Creating GREAT RIM LIGHT in post.
Updated: Sep 17, 2020
Sometimes you missed the perfect angle, or the sun was too high, or you just plain need to fake it. Never-the-less, you need to add flashy Rim Light to your photo in the editing phase. That's where this post comes in. I'm going to walk you through how I made proper looking rim light in a composition I made not too long ago. Why? Because it was hard and I learned a lot in the process, and maybe sharing with you can save you a lot of time and headache. In this blog I'll be using Affinity Photo to create this effect, but you should be able to follow along in Photoshop using the same basic steps.
You see the soft glow of light along my head and shoulders? THAT'S what we want.
Can you spot the difference?
It's so jarring.
The first step is to cut out your subject from the background. We wont touch on how to do that in this blog post, but here is a link to a great tutorial. You Need to know how to do that before you can do this.
The second step is to create a new layer directly above the subject layer. To do that, select the subject layer, then create a new layer (pixel layer in Affinity Photo) from the icon at the bottom of the layers panel.
Then, with the new pixel layer selected, hold Ctrl and left click the subject layer icon. This will selected the shape of the layer below. If you have properly cut out your subject, this will select it and you will see the "marching ants" outline.
Now, with your new layer (pixel layer) still selected, fill it with any color. It doesn't matter which, it will be made transparent. You can use the Paint Bucket tool, or in Photoshop, Shift+Backspace will open a "fill layer" dialog box, and you can fill it that way.
Now select Layer FX. This will open a large dialog box with all kinds of confusing information. At the bottom of the box there is a slider that says "Fill Opacity". Drag that to zero. In Photoshop this option will be in the "Blending Options" panel.
Select the "Inner Shadow" panel and set the blend mode to "Screen" and the color to pure white (Or the same color as your source of light. Mine happened to be white). Pay attention to the angle of light in your composition, mine was coming from straight down, so my angle was set to 270 degrees, but yours may be different. As well as the Radius, Offset, and Intensity. These will all depend on your photo.

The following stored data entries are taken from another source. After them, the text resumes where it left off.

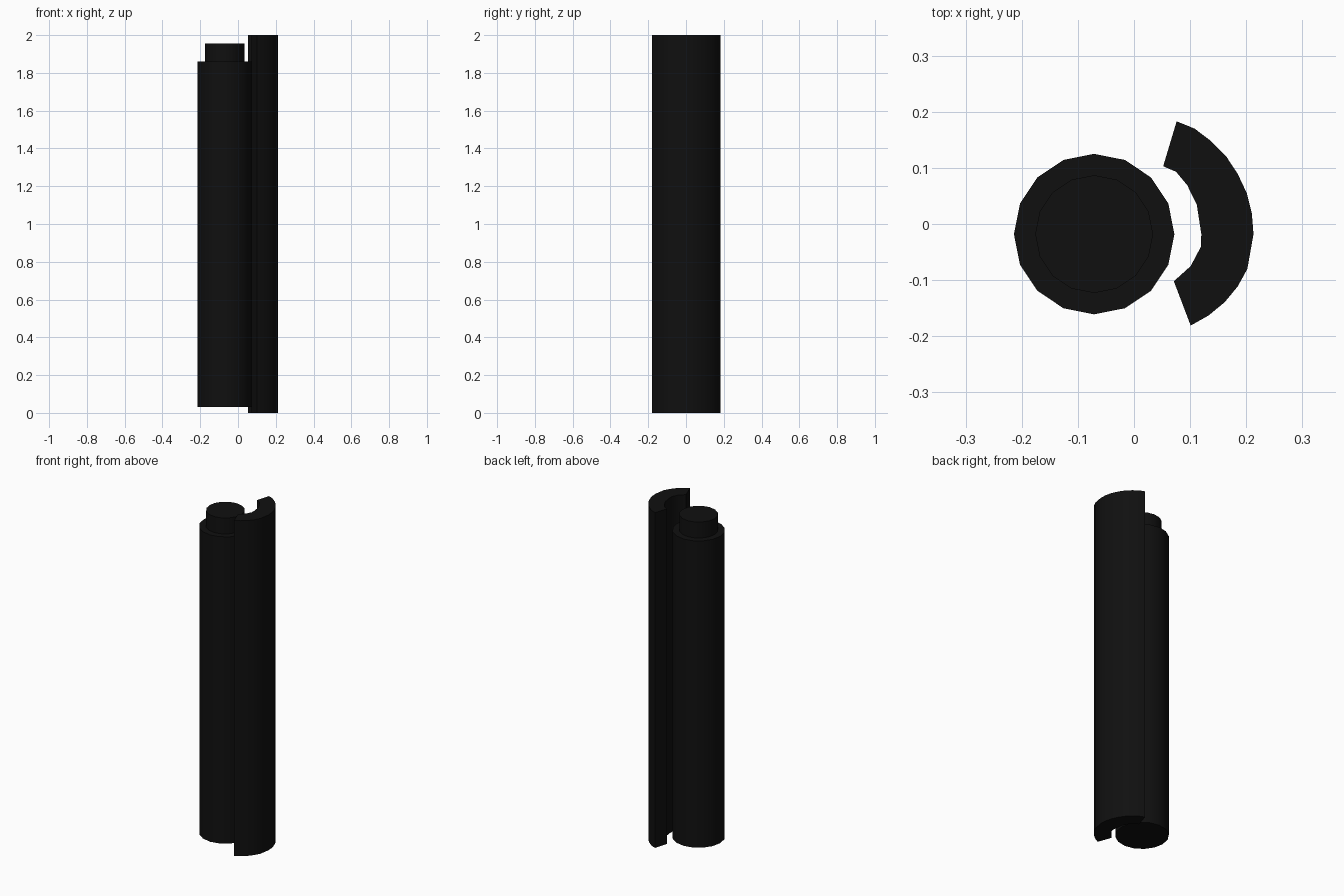
import bpy, bmesh
from math import radians

if "Cube" in bpy.data.objects:
    bpy.data.objects.remove(bpy.data.objects["Cube"])

black = bpy.data.materials.new("black")
black.diffuse_color = (0.005, 0.005, 0.005, 1)
black.use_nodes = True
black.node_tree.nodes["Principled BSDF"].inputs["Base Color"].default_value = black.diffuse_color


def finish(obj):
    obj.data.materials.append(black)
    bpy.ops.object.select_all(action='DESELECT')
    obj.select_set(True)
    bpy.context.view_layer.objects.active = obj
    bpy.ops.object.shade_smooth_by_angle(angle=radians(30))


def cylinder(name, radius, z0, z1):
    bpy.ops.mesh.primitive_cylinder_add(
        vertices=16, radius=radius, depth=z1 - z0,
        location=(-0.071, -0.018, (z0 + z1) / 2))
    obj = bpy.context.object
    obj.name = name
    finish(obj)


# 16-sided rod and the narrower stub on its top
cylinder("rod_body", 0.143, 0.03, 1.86)
cylinder("rod_stub", 0.105, 1.85, 1.955)

# Curved shell: crescent section pulled up the full height
outer = [(0.076, 0.183), (0.108, 0.170), (0.137, 0.148), (0.164, 0.121),
         (0.185, 0.089), (0.201, 0.055), (0.210, 0.019), (0.213, -0.018),
         (0.202, -0.080), (0.185, -0.111), (0.162, -0.139), (0.133, -0.163),
         (0.101, -0.181)]
inner = [(0.071, -0.102), (0.101, -0.075), (0.119, -0.041), (0.120, -0.018),
         (0.112, 0.034), (0.095, 0.069), (0.075, 0.093), (0.052, 0.103)]

bm = bmesh.new()
base = bm.faces.new([bm.verts.new((x, y, 0)) for x, y in outer + inner])
wall = bmesh.ops.extrude_face_region(bm, geom=[base], use_keep_orig=True)
bmesh.ops.translate(bm, vec=(0, 0, 2),
                    verts=[v for v in wall["geom"] if isinstance(v, bmesh.types.BMVert)])
bmesh.ops.recalc_face_normals(bm, faces=bm.faces)
mesh = bpy.data.meshes.new("curved_shell")
bm.to_mesh(mesh)
bm.free()
shell = bpy.data.objects.new("curved_shell", mesh)
bpy.context.collection.objects.link(shell)
finish(shell)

Now that you have created the light, you need to transform the layer into a Pixel Layer. Do that by right-clicking the layer and selecting the "Rasterize" option.
Make sure the "Preserve Layer FX" box is UNCHECKED!
Then click "Rasterize"
Using the Eraser you can get rid of all the parts of the "light" that don't make sense, like the parts under my legs. No light would be reflected from there.
We are almost done. Affinity photo uses something called "Live Filters" instead of Photoshop's "Smart Filters" function. So click the "Live Filters" button located at the bottom of the layers panel. Select "Gaussian Blur". A dialog box will pop up and you'll be able to blur your Rim Light. I used a blur of .5 pixels, but again, this amount depends on personal taste and your photo.
Now close that dialog box and adjust the Layer opacity if you need to.
And that's it! Now you have amazing looking rim light in your photo that wasn't there before! Good job! Below is the full photo I used this method on.